§ TRY IT
Reproduce the entries below exactly, but only from the line containing "grey.diffuse_color = colour" to the line containing "(0.22, TOP), (-0.22, TOP), (-0.22, BASE), (-0.955, BASE)]", inclusive.

§ SUPPLIED RECORDS
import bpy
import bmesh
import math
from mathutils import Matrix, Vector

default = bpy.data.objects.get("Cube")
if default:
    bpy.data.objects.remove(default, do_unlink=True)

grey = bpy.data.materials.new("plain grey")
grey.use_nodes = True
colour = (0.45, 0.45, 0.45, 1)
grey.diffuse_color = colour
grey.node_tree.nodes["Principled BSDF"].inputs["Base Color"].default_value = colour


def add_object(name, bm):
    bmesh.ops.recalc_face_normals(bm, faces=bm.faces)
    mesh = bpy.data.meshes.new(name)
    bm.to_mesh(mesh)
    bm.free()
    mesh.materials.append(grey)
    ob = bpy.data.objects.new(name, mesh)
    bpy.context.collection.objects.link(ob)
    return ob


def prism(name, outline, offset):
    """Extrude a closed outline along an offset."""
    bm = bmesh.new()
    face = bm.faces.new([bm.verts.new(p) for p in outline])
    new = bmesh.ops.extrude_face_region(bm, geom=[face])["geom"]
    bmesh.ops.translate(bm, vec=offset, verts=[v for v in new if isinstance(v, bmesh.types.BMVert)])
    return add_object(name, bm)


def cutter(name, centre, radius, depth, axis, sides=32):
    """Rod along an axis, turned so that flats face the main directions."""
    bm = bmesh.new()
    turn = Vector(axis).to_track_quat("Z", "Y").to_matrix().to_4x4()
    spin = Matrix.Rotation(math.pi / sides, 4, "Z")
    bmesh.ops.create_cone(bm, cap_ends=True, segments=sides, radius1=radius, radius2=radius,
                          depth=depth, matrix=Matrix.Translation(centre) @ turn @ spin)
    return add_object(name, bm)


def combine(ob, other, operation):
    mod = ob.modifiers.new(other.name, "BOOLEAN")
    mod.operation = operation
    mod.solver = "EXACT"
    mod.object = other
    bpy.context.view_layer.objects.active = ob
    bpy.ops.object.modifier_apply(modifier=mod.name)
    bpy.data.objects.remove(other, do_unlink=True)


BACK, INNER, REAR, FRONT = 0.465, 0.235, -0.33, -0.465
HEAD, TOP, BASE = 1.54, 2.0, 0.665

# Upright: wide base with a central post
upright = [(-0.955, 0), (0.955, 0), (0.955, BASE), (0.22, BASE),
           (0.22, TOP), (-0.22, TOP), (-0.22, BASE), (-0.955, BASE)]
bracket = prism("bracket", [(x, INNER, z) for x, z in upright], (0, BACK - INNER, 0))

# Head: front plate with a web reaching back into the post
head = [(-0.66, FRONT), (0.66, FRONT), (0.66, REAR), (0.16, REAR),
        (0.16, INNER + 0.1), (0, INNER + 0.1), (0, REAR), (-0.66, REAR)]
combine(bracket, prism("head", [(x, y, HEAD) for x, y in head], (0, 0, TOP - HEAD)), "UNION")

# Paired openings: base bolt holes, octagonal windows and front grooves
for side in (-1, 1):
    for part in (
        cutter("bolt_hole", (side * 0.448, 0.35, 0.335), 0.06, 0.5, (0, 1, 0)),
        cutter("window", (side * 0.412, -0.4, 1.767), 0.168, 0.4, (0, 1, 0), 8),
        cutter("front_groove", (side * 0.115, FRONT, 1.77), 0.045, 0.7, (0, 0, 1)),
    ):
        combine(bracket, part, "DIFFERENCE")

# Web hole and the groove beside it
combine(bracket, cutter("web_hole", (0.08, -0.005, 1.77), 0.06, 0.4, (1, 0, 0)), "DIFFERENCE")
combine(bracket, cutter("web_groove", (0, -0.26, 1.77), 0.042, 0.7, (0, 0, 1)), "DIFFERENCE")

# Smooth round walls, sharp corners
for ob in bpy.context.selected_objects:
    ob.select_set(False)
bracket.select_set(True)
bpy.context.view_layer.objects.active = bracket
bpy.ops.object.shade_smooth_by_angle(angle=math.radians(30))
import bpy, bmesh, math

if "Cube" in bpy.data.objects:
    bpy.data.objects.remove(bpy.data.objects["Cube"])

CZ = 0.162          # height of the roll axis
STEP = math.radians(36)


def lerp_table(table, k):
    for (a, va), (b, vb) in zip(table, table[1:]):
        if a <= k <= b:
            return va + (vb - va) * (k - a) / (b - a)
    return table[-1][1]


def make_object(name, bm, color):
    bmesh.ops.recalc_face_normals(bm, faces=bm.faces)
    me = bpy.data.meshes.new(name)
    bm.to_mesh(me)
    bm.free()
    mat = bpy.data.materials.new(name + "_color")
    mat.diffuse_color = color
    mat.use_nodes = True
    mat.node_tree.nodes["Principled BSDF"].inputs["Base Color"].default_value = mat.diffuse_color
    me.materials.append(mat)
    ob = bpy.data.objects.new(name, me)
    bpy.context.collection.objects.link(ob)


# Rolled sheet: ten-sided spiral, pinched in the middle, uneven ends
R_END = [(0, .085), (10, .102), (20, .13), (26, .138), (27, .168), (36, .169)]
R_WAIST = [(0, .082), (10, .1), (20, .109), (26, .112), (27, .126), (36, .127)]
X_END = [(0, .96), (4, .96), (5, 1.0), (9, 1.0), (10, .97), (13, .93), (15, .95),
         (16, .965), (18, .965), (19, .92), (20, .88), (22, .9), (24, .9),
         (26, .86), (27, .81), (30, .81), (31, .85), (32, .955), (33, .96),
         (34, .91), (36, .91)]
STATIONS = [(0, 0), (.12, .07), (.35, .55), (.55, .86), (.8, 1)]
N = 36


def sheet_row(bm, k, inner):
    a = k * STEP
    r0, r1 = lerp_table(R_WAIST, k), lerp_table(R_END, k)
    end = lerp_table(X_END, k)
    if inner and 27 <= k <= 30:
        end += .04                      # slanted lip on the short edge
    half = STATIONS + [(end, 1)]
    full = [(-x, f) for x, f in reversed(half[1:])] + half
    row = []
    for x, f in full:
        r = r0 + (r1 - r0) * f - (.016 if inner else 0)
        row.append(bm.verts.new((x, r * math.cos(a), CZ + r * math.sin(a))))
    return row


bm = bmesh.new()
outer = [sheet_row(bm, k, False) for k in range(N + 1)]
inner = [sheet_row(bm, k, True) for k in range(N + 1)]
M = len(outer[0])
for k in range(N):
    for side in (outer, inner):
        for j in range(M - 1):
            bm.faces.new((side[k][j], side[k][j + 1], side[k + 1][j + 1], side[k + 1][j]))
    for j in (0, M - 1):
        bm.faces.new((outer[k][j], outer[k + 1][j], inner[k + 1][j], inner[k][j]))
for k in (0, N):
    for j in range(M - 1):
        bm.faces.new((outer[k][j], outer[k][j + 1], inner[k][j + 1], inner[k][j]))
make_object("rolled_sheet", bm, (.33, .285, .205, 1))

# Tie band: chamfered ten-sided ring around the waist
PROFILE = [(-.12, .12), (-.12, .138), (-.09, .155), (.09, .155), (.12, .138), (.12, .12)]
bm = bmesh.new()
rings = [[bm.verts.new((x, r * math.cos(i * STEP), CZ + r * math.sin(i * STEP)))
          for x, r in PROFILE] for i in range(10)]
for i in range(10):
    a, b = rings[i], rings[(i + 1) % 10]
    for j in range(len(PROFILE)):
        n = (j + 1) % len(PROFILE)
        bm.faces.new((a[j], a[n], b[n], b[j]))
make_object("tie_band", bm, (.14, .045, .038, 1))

§ ANSWER FOR THIS EXERCISE
grey.diffuse_color = colour
grey.node_tree.nodes["Principled BSDF"].inputs["Base Color"].default_value = colour


def add_object(name, bm):
    bmesh.ops.recalc_face_normals(bm, faces=bm.faces)
    mesh = bpy.data.meshes.new(name)
    bm.to_mesh(mesh)
    bm.free()
    mesh.materials.append(grey)
    ob = bpy.data.objects.new(name, mesh)
    bpy.context.collection.objects.link(ob)
    return ob


def prism(name, outline, offset):
    """Extrude a closed outline along an offset."""
    bm = bmesh.new()
    face = bm.faces.new([bm.verts.new(p) for p in outline])
    new = bmesh.ops.extrude_face_region(bm, geom=[face])["geom"]
    bmesh.ops.translate(bm, vec=offset, verts=[v for v in new if isinstance(v, bmesh.types.BMVert)])
    return add_object(name, bm)


def cutter(name, centre, radius, depth, axis, sides=32):
    """Rod along an axis, turned so that flats face the main directions."""
    bm = bmesh.new()
    turn = Vector(axis).to_track_quat("Z", "Y").to_matrix().to_4x4()
    spin = Matrix.Rotation(math.pi / sides, 4, "Z")
    bmesh.ops.create_cone(bm, cap_ends=True, segments=sides, radius1=radius, radius2=radius,
                          depth=depth, matrix=Matrix.Translation(centre) @ turn @ spin)
    return add_object(name, bm)


def combine(ob, other, operation):
    mod = ob.modifiers.new(other.name, "BOOLEAN")
    mod.operation = operation
    mod.solver = "EXACT"
    mod.object = other
    bpy.context.view_layer.objects.active = ob
    bpy.ops.object.modifier_apply(modifier=mod.name)
    bpy.data.objects.remove(other, do_unlink=True)


BACK, INNER, REAR, FRONT = 0.465, 0.235, -0.33, -0.465
HEAD, TOP, BASE = 1.54, 2.0, 0.665

# Upright: wide base with a central post
upright = [(-0.955, 0), (0.955, 0), (0.955, BASE), (0.22, BASE),
           (0.22, TOP), (-0.22, TOP), (-0.22, BASE), (-0.955, BASE)]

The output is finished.